**Data excerpts**
= = = = = = =
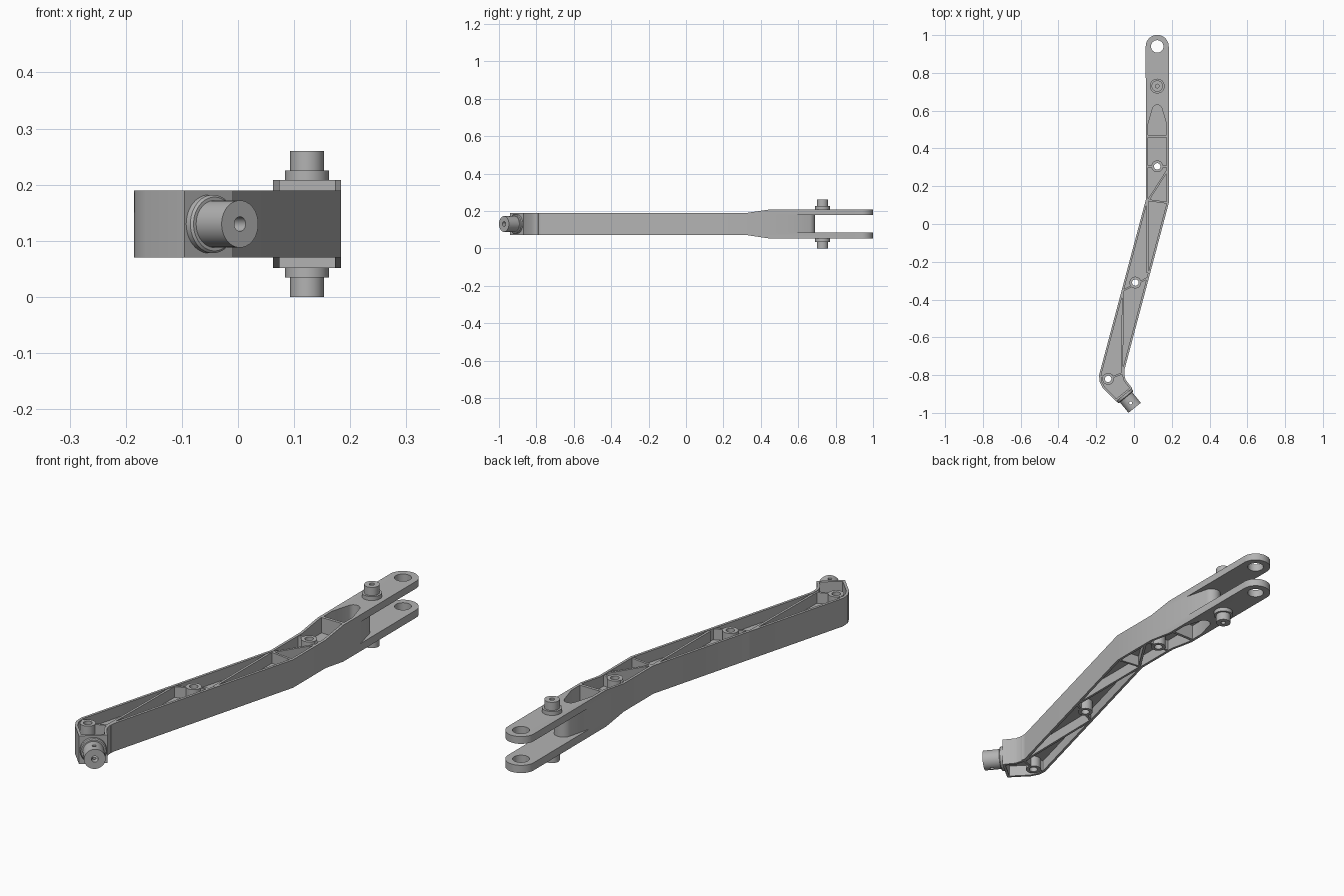
import bpy, bmesh, math
from mathutils import Vector

if "Cube" in bpy.data.objects:
    bpy.data.objects.remove(bpy.data.objects["Cube"], do_unlink=True)

metal = bpy.data.materials.new("grey_metal")
metal.use_nodes = True
metal.diffuse_color = (0.45, 0.45, 0.45, 1)
metal.node_tree.nodes["Principled BSDF"].inputs["Base Color"].default_value = (0.45, 0.45, 0.45, 1)

CX, MID = 0.123, 0.13          # fork centre line and mid height
LOW, TOP = 0.07, 0.19          # arm faces


def finish(name, bm):
    bmesh.ops.recalc_face_normals(bm, faces=bm.faces)
    mesh = bpy.data.meshes.new(name)
    bm.to_mesh(mesh)
    bm.free()
    mesh.materials.append(metal)
    obj = bpy.data.objects.new(name, mesh)
    bpy.context.collection.objects.link(obj)
    return obj


def prism(name, points, start, depth):
    """Polygon of 3D points swept along depth."""
    bm = bmesh.new()
    face = bm.faces.new([bm.verts.new(Vector(p) + Vector(start)) for p in points])
    new = bmesh.ops.extrude_face_region(bm, geom=[face])["geom"]
    verts = [v for v in new if isinstance(v, bmesh.types.BMVert)]
    bmesh.ops.translate(bm, verts=verts, vec=depth)
    return finish(name, bm)


def slab(name, points, z0, z1):
    return prism(name, [(x, y, 0) for x, y in points], (0, 0, z0), (0, 0, z1 - z0))


def arc(cx, cy, r, a0, a1, n=24):
    angles = [math.radians(a0 + (a1 - a0) * i / n) for i in range(n + 1)]
    return [(cx + r * math.cos(a), cy + r * math.sin(a)) for a in angles]


def disc(name, x, y, r, z0, z1):
    return slab(name, arc(x, y, r, 0, 352.5, 47), z0, z1)


def inset(points, d):
    """Mitred inward offset of a counter-clockwise polygon."""
    out = []
    for i, p in enumerate(points):
        p, a, b = Vector(p), Vector(points[i - 1]), Vector(points[(i + 1) % len(points)])
        u, v = (p - a).normalized(), (b - p).normalized()
        n1, n2 = Vector((-u.y, u.x)), Vector((-v.y, v.x))
        out.append(tuple(p + (n1 + n2) * d / (1 + n1.dot(n2))))
    return out


def combine(obj, tool, operation="DIFFERENCE"):
    mod = obj.modifiers.new("shape", "BOOLEAN")
    mod.operation, mod.object, mod.solver = operation, tool, "EXACT"
    bpy.context.view_layer.objects.active = obj
    bpy.ops.object.modifier_apply(modifier=mod.name)
    bpy.data.objects.remove(tool, do_unlink=True)


def lathe(name, profile, origin, axis):
    bm = bmesh.new()
    verts = [bm.verts.new((r, 0, t)) for r, t in profile]
    edges = [bm.edges.new(pair) for pair in zip(verts, verts[1:])]
    bmesh.ops.spin(bm, geom=verts + edges, cent=(0, 0, 0), axis=(0, 0, 1),
                   angle=math.tau, steps=48, use_duplicate=False)
    bmesh.ops.remove_doubles(bm, verts=bm.verts, dist=1e-5)
    turn = Vector(axis).to_track_quat("Z", "Y").to_matrix()
    for v in bm.verts:
        v.co = turn @ v.co + Vector(origin)
    return finish(name, bm)


def smooth(obj):
    bpy.ops.object.select_all(action="DESELECT")
    obj.select_set(True)
    bpy.context.view_layer.objects.active = obj
    bpy.ops.object.shade_smooth_by_angle(angle=math.radians(25))


# Arm: plan outline trimmed by the side profile that thickens into the fork
bend = [(0.063, 0.13)]
lower = [(-0.185, -0.80), (-0.182, -0.835), (-0.165, -0.868), (-0.095, -0.94),
         (-0.009, -0.87), (-0.044, -0.825), (-0.051, -0.80), (-0.05, -0.77), (0.184, 0.11)]
arm = slab("arm_body", bend + lower + arc(CX, 0.94, 0.061, 0, 180), 0, 0.3)
half = [(-1.1, 0.06), (0.33, 0.06), (0.45, 0.078), (1.1, 0.078)]
side = half + [(y, -z) for y, z in reversed(half)]
combine(arm, prism("side_profile", [(0, y, MID + z) for y, z in side],
                   (-0.5, 0, 0), (1, 0, 0)), "INTERSECT")

# Pockets above and below the thin mid web
long_pocket = inset(bend + lower + [(0.184, 0.47), (0.063, 0.47)], 0.011)
fork_pocket = ([(0.075, 0.472), (0.172, 0.472), (0.172, 0.53)]
               + arc(CX, 0.604, 0.026, 15, 165, 16) + [(0.075, 0.53)])
for z0, z1 in ((MID + 0.012, 0.3), (-0.05, MID - 0.012)):
    for pocket in (long_pocket, fork_pocket):
        combine(arm, slab("pocket_cutter", pocket, z0, z1))

# Fork slot, leaving a tapered tongue between the prongs
tongue = arc(CX, 0.652, 0.038, 15, 165, 16)
slot = ([(0.4, 1.1), (0.4, 0.565), (0.184, 0.565)] + tongue
        + [(0.062, 0.565), (-0.2, 0.565), (-0.2, 1.1)])
combine(arm, slab("slot_cutter", slot, 0.085, 0.177))
combine(arm, disc("eye_cutter", CX, 0.94, 0.033, -0.1, 0.4))

# Stiffening ribs
ribs = [((0.068, 0.305), (0.178, 0.305)), ((0.177, 0.285), (0.075, 0.125)),
        ((0.067, 0.127), (0.180, 0.112)), ((0.071, 0.125), (0.071, -0.26)),
        ((0.075, -0.285), (-0.054, -0.35)), ((-0.058, -0.34), (-0.064, -0.80)),
        ((-0.178, -0.805), (-0.135, -0.82)), ((-0.135, -0.82), (-0.05, -0.785))]
for a, b in ribs:
    a, b = Vector(a), Vector(b)
    u = (b - a).normalized() * 0.005
    n = Vector((-u.y, u.x))
    combine(arm, slab("rib", [a + n, a - n, b - n, b + n], LOW + 0.002, TOP - 0.002), "UNION")

# Drilled bosses
for x, y in ((CX, 0.305), (0.007, -0.31), (-0.137, -0.82)):
    combine(arm, disc("boss", x, y, 0.031, LOW + 0.001, TOP - 0.001), "UNION")
    combine(arm, disc("boss_drill", x, y, 0.017, -0.1, 0.4))
smooth(arm)

# Stepped pins on the outside of each prong
for name, z, way, reach in (("upper_fork_pin", 0.208, 1, 0.052), ("lower_fork_pin", 0.052, -1, 0.052)):
    profile = [(0, -0.004), (0.039, -0.004), (0.039, 0.017), (0.03, 0.017),
               (0.03, reach), (0.01, reach), (0.01, 0.01), (0, 0.01)]
    smooth(lathe(name, profile, (CX, 0.73, z), (0, 0, way)))

# Angled end pin with collar, centre bore and cross hole
axis = Vector((0.63, -0.777, 0)).normalized()
base = Vector((-0.052, -0.905, MID))
profile = [(0, -0.008), (0.052, -0.008), (0.052, 0.012), (0.048, 0.016), (0.042, 0.016),
           (0.042, 0.088), (0.013, 0.088), (0.013, 0.03), (0, 0.03)]
pin = lathe("end_pin", profile, base, axis)
hole = base + axis * 0.055
combine(pin, disc("cross_drill", hole.x, hole.y, 0.008, 0, 0.3))
smooth(pin)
= = = = = = =
**Assignment**
Return the records exactly as they stand, and drop every picture.

**Result**
import bpy, bmesh, math
from mathutils import Vector

if "Cube" in bpy.data.objects:
    bpy.data.objects.remove(bpy.data.objects["Cube"], do_unlink=True)

metal = bpy.data.materials.new("grey_metal")
metal.use_nodes = True
metal.diffuse_color = (0.45, 0.45, 0.45, 1)
metal.node_tree.nodes["Principled BSDF"].inputs["Base Color"].default_value = (0.45, 0.45, 0.45, 1)

CX, MID = 0.123, 0.13          # fork centre line and mid height
LOW, TOP = 0.07, 0.19          # arm faces


def finish(name, bm):
    bmesh.ops.recalc_face_normals(bm, faces=bm.faces)
    mesh = bpy.data.meshes.new(name)
    bm.to_mesh(mesh)
    bm.free()
    mesh.materials.append(metal)
    obj = bpy.data.objects.new(name, mesh)
    bpy.context.collection.objects.link(obj)
    return obj


def prism(name, points, start, depth):
    """Polygon of 3D points swept along depth."""
    bm = bmesh.new()
    face = bm.faces.new([bm.verts.new(Vector(p) + Vector(start)) for p in points])
    new = bmesh.ops.extrude_face_region(bm, geom=[face])["geom"]
    verts = [v for v in new if isinstance(v, bmesh.types.BMVert)]
    bmesh.ops.translate(bm, verts=verts, vec=depth)
    return finish(name, bm)


def slab(name, points, z0, z1):
    return prism(name, [(x, y, 0) for x, y in points], (0, 0, z0), (0, 0, z1 - z0))


def arc(cx, cy, r, a0, a1, n=24):
    angles = [math.radians(a0 + (a1 - a0) * i / n) for i in range(n + 1)]
    return [(cx + r * math.cos(a), cy + r * math.sin(a)) for a in angles]


def disc(name, x, y, r, z0, z1):
    return slab(name, arc(x, y, r, 0, 352.5, 47), z0, z1)


def inset(points, d):
    """Mitred inward offset of a counter-clockwise polygon."""
    out = []
    for i, p in enumerate(points):
        p, a, b = Vector(p), Vector(points[i - 1]), Vector(points[(i + 1) % len(points)])
        u, v = (p - a).normalized(), (b - p).normalized()
        n1, n2 = Vector((-u.y, u.x)), Vector((-v.y, v.x))
        out.append(tuple(p + (n1 + n2) * d / (1 + n1.dot(n2))))
    return out


def combine(obj, tool, operation="DIFFERENCE"):
    mod = obj.modifiers.new("shape", "BOOLEAN")
    mod.operation, mod.object, mod.solver = operation, tool, "EXACT"
    bpy.context.view_layer.objects.active = obj
    bpy.ops.object.modifier_apply(modifier=mod.name)
    bpy.data.objects.remove(tool, do_unlink=True)


def lathe(name, profile, origin, axis):
    bm = bmesh.new()
    verts = [bm.verts.new((r, 0, t)) for r, t in profile]
    edges = [bm.edges.new(pair) for pair in zip(verts, verts[1:])]
    bmesh.ops.spin(bm, geom=verts + edges, cent=(0, 0, 0), axis=(0, 0, 1),
                   angle=math.tau, steps=48, use_duplicate=False)
    bmesh.ops.remove_doubles(bm, verts=bm.verts, dist=1e-5)
    turn = Vector(axis).to_track_quat("Z", "Y").to_matrix()
    for v in bm.verts:
        v.co = turn @ v.co + Vector(origin)
    return finish(name, bm)


def smooth(obj):
    bpy.ops.object.select_all(action="DESELECT")
    obj.select_set(True)
    bpy.context.view_layer.objects.active = obj
    bpy.ops.object.shade_smooth_by_angle(angle=math.radians(25))


# Arm: plan outline trimmed by the side profile that thickens into the fork
bend = [(0.063, 0.13)]
lower = [(-0.185, -0.80), (-0.182, -0.835), (-0.165, -0.868), (-0.095, -0.94),
         (-0.009, -0.87), (-0.044, -0.825), (-0.051, -0.80), (-0.05, -0.77), (0.184, 0.11)]
arm = slab("arm_body", bend + lower + arc(CX, 0.94, 0.061, 0, 180), 0, 0.3)
half = [(-1.1, 0.06), (0.33, 0.06), (0.45, 0.078), (1.1, 0.078)]
side = half + [(y, -z) for y, z in reversed(half)]
combine(arm, prism("side_profile", [(0, y, MID + z) for y, z in side],
                   (-0.5, 0, 0), (1, 0, 0)), "INTERSECT")

# Pockets above and below the thin mid web
long_pocket = inset(bend + lower + [(0.184, 0.47), (0.063, 0.47)], 0.011)
fork_pocket = ([(0.075, 0.472), (0.172, 0.472), (0.172, 0.53)]
               + arc(CX, 0.604, 0.026, 15, 165, 16) + [(0.075, 0.53)])
for z0, z1 in ((MID + 0.012, 0.3), (-0.05, MID - 0.012)):
    for pocket in (long_pocket, fork_pocket):
        combine(arm, slab("pocket_cutter", pocket, z0, z1))

# Fork slot, leaving a tapered tongue between the prongs
tongue = arc(CX, 0.652, 0.038, 15, 165, 16)
slot = ([(0.4, 1.1), (0.4, 0.565), (0.184, 0.565)] + tongue
        + [(0.062, 0.565), (-0.2, 0.565), (-0.2, 1.1)])
combine(arm, slab("slot_cutter", slot, 0.085, 0.177))
combine(arm, disc("eye_cutter", CX, 0.94, 0.033, -0.1, 0.4))

# Stiffening ribs
ribs = [((0.068, 0.305), (0.178, 0.305)), ((0.177, 0.285), (0.075, 0.125)),
        ((0.067, 0.127), (0.180, 0.112)), ((0.071, 0.125), (0.071, -0.26)),
        ((0.075, -0.285), (-0.054, -0.35)), ((-0.058, -0.34), (-0.064, -0.80)),
        ((-0.178, -0.805), (-0.135, -0.82)), ((-0.135, -0.82), (-0.05, -0.785))]
for a, b in ribs:
    a, b = Vector(a), Vector(b)
    u = (b - a).normalized() * 0.005
    n = Vector((-u.y, u.x))
    combine(arm, slab("rib", [a + n, a - n, b - n, b + n], LOW + 0.002, TOP - 0.002), "UNION")

# Drilled bosses
for x, y in ((CX, 0.305), (0.007, -0.31), (-0.137, -0.82)):
    combine(arm, disc("boss", x, y, 0.031, LOW + 0.001, TOP - 0.001), "UNION")
    combine(arm, disc("boss_drill", x, y, 0.017, -0.1, 0.4))
smooth(arm)

# Stepped pins on the outside of each prong
for name, z, way, reach in (("upper_fork_pin", 0.208, 1, 0.052), ("lower_fork_pin", 0.052, -1, 0.052)):
    profile = [(0, -0.004), (0.039, -0.004), (0.039, 0.017), (0.03, 0.017),
               (0.03, reach), (0.01, reach), (0.01, 0.01), (0, 0.01)]
    smooth(lathe(name, profile, (CX, 0.73, z), (0, 0, way)))

# Angled end pin with collar, centre bore and cross hole
axis = Vector((0.63, -0.777, 0)).normalized()
base = Vector((-0.052, -0.905, MID))
profile = [(0, -0.008), (0.052, -0.008), (0.052, 0.012), (0.048, 0.016), (0.042, 0.016),
           (0.042, 0.088), (0.013, 0.088), (0.013, 0.03), (0, 0.03)]
pin = lathe("end_pin", profile, base, axis)
hole = base + axis * 0.055
combine(pin, disc("cross_drill", hole.x, hole.y, 0.008, 0, 0.3))
smooth(pin)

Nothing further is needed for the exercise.